Florida school districts could create networks of autonomous public schools in “innovation zones” under a new proposal in the state House.
It’s the latest iteration of an autonomous-school concept in HB 7055. That bill awaits final action today by the Senate Appropriations Committee.
The Senate has proposed a different model. Its “franchise schools” proposal would allow top principals to create mini-networks that combine high-performing campuses with struggling turnaround schools. Those schools would remain under direct district control, rather than under independent oversight boards, as the House first proposed.
Rep. Manny Diaz, R-Hialeah, is a former public-school administrator and the House education budget chief. He added the new “innovation zone” proposal to HB 495, a separate education bill.
It would eliminate the independent boards, which created some controversy during previous House hearings.
Here’s a key provision spelling out the new concept:
To encourage further innovation and expand the reach of highly effective principals trained through this program district school boards may authorize these principals to manage multiple schools within a zone. A zone may include the school at which the principal is assigned, persistently low-performing schools, feeder pattern schools, or a group of schools identified by the school district. The principal may allocate resources and personnel between the schools under his or her administration.

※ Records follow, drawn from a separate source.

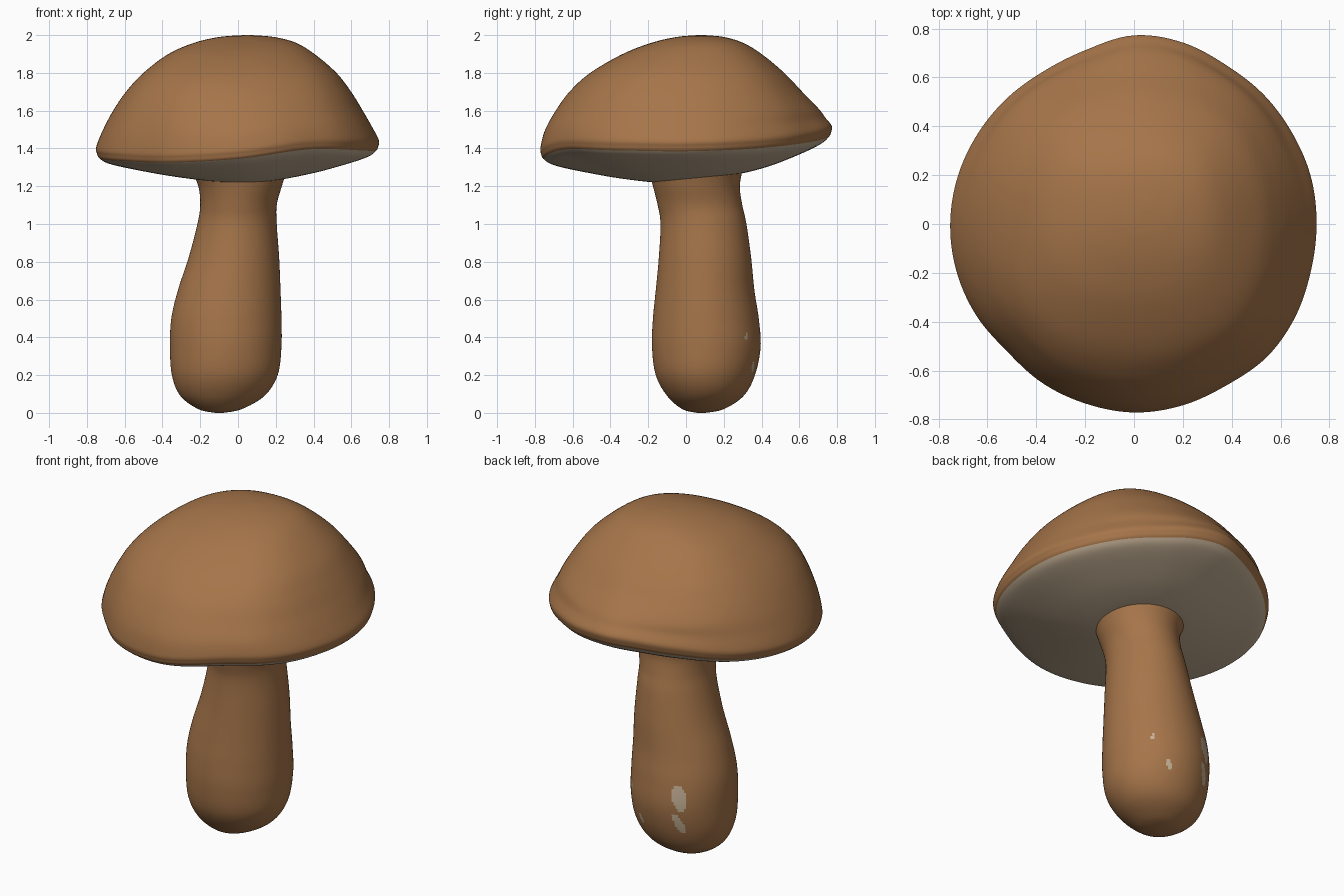
import bpy, math

if "Cube" in bpy.data.objects:
    bpy.data.objects.remove(bpy.data.objects["Cube"])

N = 160  # columns around
SUB = 8  # smooth steps between control rings


def spline(a, b, c, d, t):
    return 0.5 * (2*b + (c - a)*t + (2*a - 5*b + 4*c - d)*t*t + (3*b - a - 3*c + d)*t**3)


def around(values, ang):
    """Smooth periodic lookup of evenly spaced values round the circle."""
    n = len(values)
    f = (ang / math.tau * n) % n
    i = int(f)
    return spline(values[i-1], values[i % n], values[(i+1) % n], values[(i+2) % n], f - i)


def material(name, rgb):
    m = bpy.data.materials.new(name)
    m.diffuse_color = (*rgb, 1)
    m.use_nodes = True
    m.node_tree.nodes["Principled BSDF"].inputs["Base Color"].default_value = m.diffuse_color
    return m


def loft(name, rings, mats, rule):
    """Skin rings (bottom to top) with smooth columns; rule(seg, centre) -> material."""
    rows, segs = [], []
    last = len(rings) - 1
    for i in range(last):
        q = [rings[max(0, min(last, i + k))] for k in (-1, 0, 1, 2)]
        for s in range(SUB):
            rows.append([tuple(spline(q[0][j][k], q[1][j][k], q[2][j][k], q[3][j][k], s / SUB)
                               for k in range(3)) for j in range(N)])
            segs.append(i)
    rows.append(rings[-1])
    verts = [p for r in rows for p in r]
    faces = [tuple(range(N))[::-1]]
    fseg = [0]
    for i in range(len(rows) - 1):
        for j in range(N):
            k = (j + 1) % N
            faces.append((i*N + j, i*N + k, (i+1)*N + k, (i+1)*N + j))
            fseg.append(segs[i])
    faces.append(tuple((len(rows)-1)*N + j for j in range(N)))
    fseg.append(last - 1)
    me = bpy.data.meshes.new(name)
    me.from_pydata(verts, [], faces)
    for m in mats:
        me.materials.append(m)
    for p, s in zip(me.polygons, fseg):
        p.use_smooth = True
        p.material_index = rule(s, p.center)
    ob = bpy.data.objects.new(name, me)
    bpy.context.collection.objects.link(ob)
    return ob


brown = material("mushroom brown", (0.38, 0.178, 0.068))
grey = material("gill grey", (0.56, 0.44, 0.305))
ANG = [math.tau * j / N for j in range(N)]

# stem: z, x min, x max, y min, y max
STEM = [
    (0.00, -0.12, -0.08, 0.06, 0.10),
    (0.02, -0.21, 0.02, -0.02, 0.20),
    (0.09, -0.305, 0.14, -0.10, 0.305),
    (0.20, -0.35, 0.21, -0.16, 0.365),
    (0.35, -0.36, 0.23, -0.18, 0.395),
    (0.50, -0.353, 0.23, -0.175, 0.385),
    (0.65, -0.318, 0.225, -0.16, 0.362),
    (0.82, -0.262, 0.218, -0.144, 0.345),
    (1.00, -0.215, 0.205, -0.135, 0.32),
    (1.10, -0.20, 0.205, -0.15, 0.298),
    (1.20, -0.21, 0.232, -0.175, 0.285),
    (1.29, -0.25, 0.26, -0.20, 0.30),
]
# pale patches on the stem: angle, z, half width, half height, lean
PATCHES = [
    (119, 0.43, 0.042, 0.075, 0.1),
    (119, 0.27, 0.026, 0.06, 0.5),
    (47, 0.40, 0.012, 0.018, 0),
    (66, 0.24, 0.018, 0.03, 0.4),
]


def oval(z, x0, x1, y0, y1):
    return [((x0+x1)/2 + (x1-x0)/2*math.cos(a), (y0+y1)/2 + (y1-y0)/2*math.sin(a), z) for a in ANG]


def stem_rule(seg, c):
    a = math.atan2(c.y - 0.105, c.x + 0.065)
    for deg, z, w, h, lean in PATCHES:
        d = (a - math.radians(deg)) * 0.29 + lean * (c.z - z)
        if (d / w)**2 + ((c.z - z) / h)**2 < 1:
            return 1
    return 0


loft("stem", [oval(*s) for s in STEM], [brown, grey], stem_rule)

# cap rim: radius every 15 degrees, edge height every 30 degrees
RIM = [.745, .747, .745, .748, .75, .767, .77, .738, .725, .73, .737, .745,
       .75, .75, .745, .735, .75, .76, .77, .767, .76, .768, .76, .747]
EDGE = [1.385, 1.40, 1.43, 1.46, 1.43, 1.38, 1.35, 1.335, 1.325, 1.345, 1.395, 1.39]


def rim_ring(inset, lift):
    return [((around(RIM, a) - inset)*math.cos(a), (around(RIM, a) - inset)*math.sin(a),
             around(EDGE, a) + lift) for a in ANG]


def under_ring(f, g):
    """Between the stem joint (f = 0) and the rim edge (f = 1)."""
    out = []
    for a in ANG:
        r = around(RIM, a) - 0.025
        x = (0.01 + 0.21*math.cos(a))*(1-f) + r*math.cos(a)*f
        y = (0.055 + 0.21*math.sin(a))*(1-f) + r*math.sin(a)*f
        z0 = 1.242 + 0.022*math.sin(a)
        out.append((x, y, z0*(1-g) + (around(EDGE, a) - 0.015)*g))
    return out


def dome_ring(z, x0, x1, y0, y1, tilt=0, full=0.0):
    """Ring of the dome; full swells the diagonals."""
    out = []
    for a in ANG:
        c, s = math.cos(a), math.sin(a)
        k = around(RIM, a) / math.hypot(0.7475*c, 0.77*s)
        k = 1 + (k - 1) * min(1, (2 - z) / 0.5) + full * math.sin(2*a)**2
        out.append(((x0+x1)/2 + (x1-x0)/2*c*k, (y0+y1)/2 + (y1-y0)/2*s*k,
                    z + tilt*(around(EDGE, a) - 1.38)))
    return out


cap_rings = [
    under_ring(-0.2, 0.1), under_ring(0, 0), under_ring(0.35, 0.22), under_ring(0.7, 0.58),
    under_ring(0.93, 0.88),
    rim_ring(0.016, 0),
    rim_ring(0.003, 0.025), rim_ring(0, 0.06),
    dome_ring(1.515, -.713, .71, -.747, .737, 0.6, 0.01),
    dome_ring(1.60, -.662, .662, -.693, .70, 0.15, 0.025),
    dome_ring(1.70, -.592, .60, -.617, .615, 0, 0.04),
    dome_ring(1.80, -.50, .522, -.507, .52, 0, 0.05),
    dome_ring(1.90, -.368, .405, -.335, .40, 0, 0.055),
    dome_ring(1.96, -.23, .305, -.18, .30, 0, 0.05),
    dome_ring(1.99, -.10, .19, -.05, .20, 0, 0.03),
    dome_ring(2.00, .03, .07, .06, .10),
]
# cap: grey below the rim edge, brown above
loft("cap", cap_rings, [brown, grey], lambda seg, c: 1 if seg < 5 else 0)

The measure would also expand a public-school principal autonomy program.
The House Education Committee approved the revised measure today without debate, in what could be a move toward the legislative endgame between the House and Senate. It creates a new avenue for lawmakers to pass the autonomous-schools concept, as well as provisions of HB 7055 affecting charter schools. That could matter in the coming days, as the specifics of the wide-ranging education legislation remain unclear.